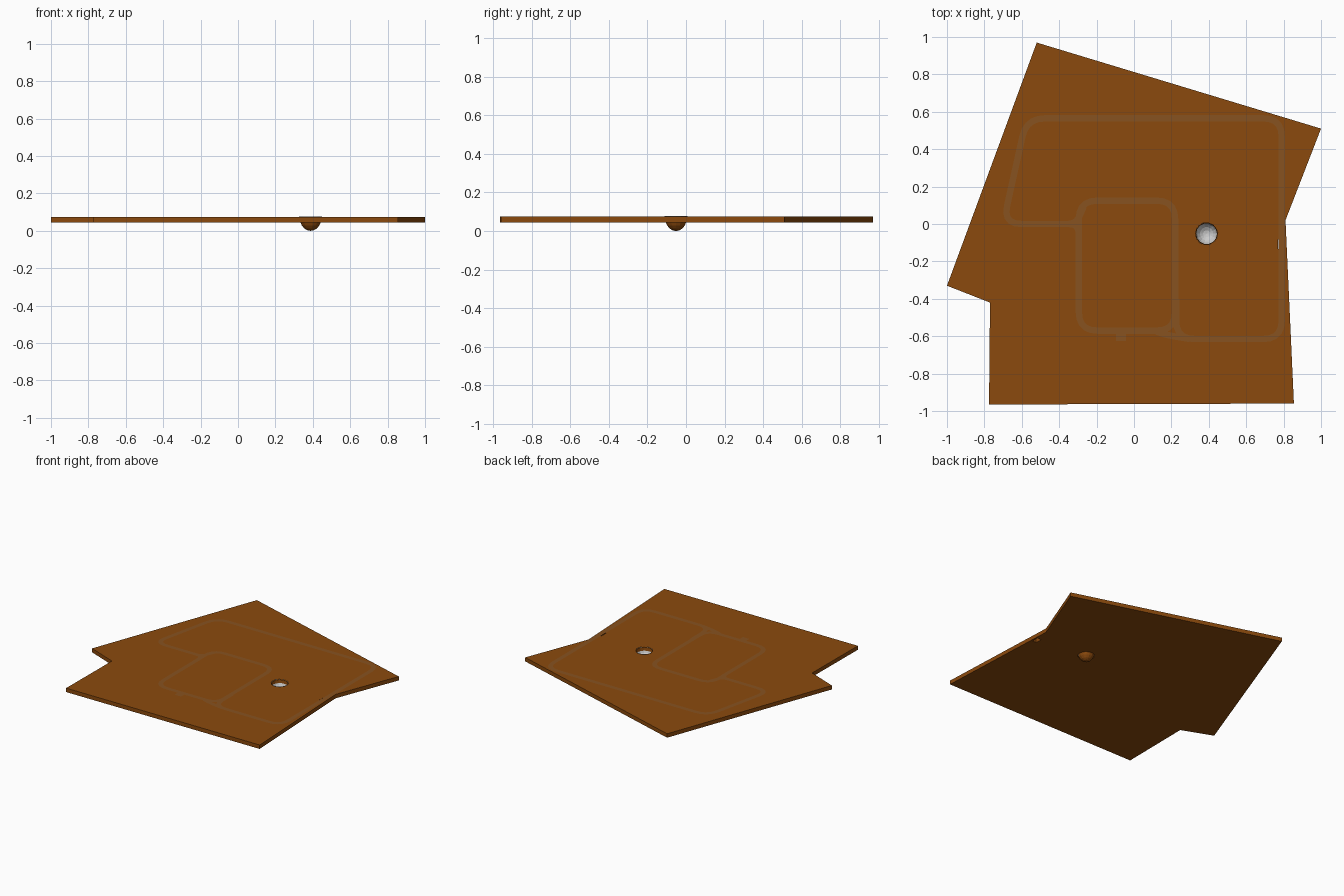
import bpy, bmesh, math
from mathutils import Vector

if "Cube" in bpy.data.objects:
    bpy.data.objects.remove(bpy.data.objects["Cube"])

BOTTOM, TOP = 0.045, 0.075
CX, CY = 0.388, -0.052


def material(name, rgb):
    m = bpy.data.materials.new(name)
    m.diffuse_color = (*rgb, 1)
    m.use_nodes = True
    m.node_tree.nodes["Principled BSDF"].inputs["Base Color"].default_value = m.diffuse_color
    return m


def make_object(name, bm, mat=None):
    me = bpy.data.meshes.new(name)
    bm.to_mesh(me)
    bm.free()
    ob = bpy.data.objects.new(name, me)
    bpy.context.collection.objects.link(ob)
    if mat:
        me.materials.append(mat)
    return ob


def prism(name, pts, z0, z1, mat=None):
    bm = bmesh.new()
    f = bm.faces.new([bm.verts.new((x, y, z0)) for x, y in pts])
    ext = bmesh.ops.extrude_face_region(bm, geom=[f])
    for v in ext["geom"]:
        if isinstance(v, bmesh.types.BMVert):
            v.co.z = z1
    bmesh.ops.recalc_face_normals(bm, faces=bm.faces)
    return make_object(name, bm, mat)


def circle(r, n=14):
    return [(CX + r * math.cos(2 * math.pi * i / n), CY + r * math.sin(2 * math.pi * i / n)) for i in range(n)]


def bowl(name, r, z_rim, z_low, mat, inward, n=14, rings=5):
    bm = bmesh.new()
    loops = []
    for k in range(rings):
        a = k / rings * math.pi / 2
        z = z_rim - (z_rim - z_low) * math.sin(a)
        loops.append([bm.verts.new((x, y, z)) for x, y in circle(r * math.cos(a), n)])
    tip = bm.verts.new((CX, CY, z_low))
    for i in range(n):
        j = (i + 1) % n
        for a, b in zip(loops, loops[1:]):
            bm.faces.new((a[i], b[i], b[j], a[j]))
        bm.faces.new((loops[-1][i], tip, loops[-1][j]))
    bm.normal_update()
    if (bm.verts[:][-1].link_faces[0].normal.z > 0) != inward:
        bmesh.ops.reverse_faces(bm, faces=bm.faces)
    return make_object(name, bm, mat)


def fillet(pts, r, closed, steps=5):
    # round every corner of a polyline with a smooth curve
    out, n = [], len(pts)
    P = [Vector(p) for p in pts]
    for i, p in enumerate(P):
        if not closed and i in (0, n - 1):
            out.append(p)
            continue
        a, b = P[i - 1] - p, P[(i + 1) % n] - p
        s = p + a.normalized() * min(r, a.length * 0.49)
        e = p + b.normalized() * min(r, b.length * 0.49)
        for k in range(steps + 1):
            t = k / steps
            out.append(s * (1 - t) ** 2 + p * 2 * t * (1 - t) + e * t * t)
    return out


def ribbon(name, pts, r, closed=False, width=0.034):
    path = fillet(pts, r, closed)
    n = len(path)
    bm = bmesh.new()
    pairs = []
    for i, p in enumerate(path):
        a = path[i - 1] if closed or i else p
        b = path[(i + 1) % n] if closed or i < n - 1 else p
        d = (b - a).normalized()
        side = Vector((-d.y, d.x)) * width / 2
        pairs.append([bm.verts.new((*q, TOP + 0.0012)) for q in (p + side, p - side)])
    for i in range(n if closed else n - 1):
        (a, b), (c, d) = pairs[i], pairs[(i + 1) % n]
        bm.faces.new((a, b, d, c))
    return make_object(name, bm, path_mat)


ground_mat = material("brown", (0.26, 0.068, 0.004))
path_mat = material("path brown", (0.245, 0.085, 0.014))
grey_mat = None

# ground slab with its stepped outline
slab = prism("ground_slab", [(-0.52, 0.97), (-1.0, -0.33), (-0.77, -0.42), (-0.775, -0.965),
                             (0.855, -0.96), (0.81, 0.02), (1.0, 0.51)], BOTTOM, TOP, ground_mat)

# openings: small rectangular slot and round basin
cutters = [prism("slot_cutter", [(0.77, -0.134), (0.803, -0.134), (0.803, -0.082), (0.77, -0.082)], 0, 0.2),
           prism("basin_cutter", circle(0.058), 0, 0.2)]
for c in cutters:
    c.hide_render = True
    mod = slab.modifiers.new(c.name, "BOOLEAN")
    mod.operation, mod.solver, mod.object = "DIFFERENCE", "EXACT", c
    bpy.context.view_layer.objects.active = slab
    bpy.ops.object.modifier_apply(modifier=mod.name)
    bpy.data.objects.remove(c)

# basin: grey inside, brown shell below
bowl("basin_inside", 0.061, TOP + 0.002, 0.006, grey_mat, True)
bowl("basin_shell", 0.0585, TOP - 0.004, 0.0, ground_mat, False)

# worn path: outer loop, inner block and their joins
ribbon("outer_path", [(-0.31, 0.0), (-0.70, 0.0), (-0.575, 0.565), (0.79, 0.565), (0.79, -0.615),
                      (0.225, -0.615), (0.225, -0.4)], 0.1)
ribbon("inner_path", [(-0.295, 0.125), (0.22, 0.125), (0.22, -0.57), (-0.295, -0.57)], 0.1, True)
ribbon("upper_join", [(-0.4, 0.0), (-0.31, 0.0), (-0.27, 0.09)], 0.08)
ribbon("lower_join", [(-0.4, 0.0), (-0.295, 0.0), (-0.295, -0.12)], 0.09)
ribbon("bottom_join", [(0.12, -0.575), (0.18, -0.595), (0.3, -0.615)], 0.05)
ribbon("path_stub", [(-0.07, -0.58), (-0.07, -0.625)], 0.01, width=0.055)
· · · · · · ·
# PROBLEM STATEMENT:
Only the lines above from the line containing "bmesh.ops.recalc_face_normals(bm, faces=bm.faces)" through the line containing "a = k / rings * math.pi / 2" should be retyped, exactly and with both ends included.

# SOLUTION TO THIS EXERCISE:
    bmesh.ops.recalc_face_normals(bm, faces=bm.faces)
    return make_object(name, bm, mat)


def circle(r, n=14):
    return [(CX + r * math.cos(2 * math.pi * i / n), CY + r * math.sin(2 * math.pi * i / n)) for i in range(n)]


def bowl(name, r, z_rim, z_low, mat, inward, n=14, rings=5):
    bm = bmesh.new()
    loops = []
    for k in range(rings):
        a = k / rings * math.pi / 2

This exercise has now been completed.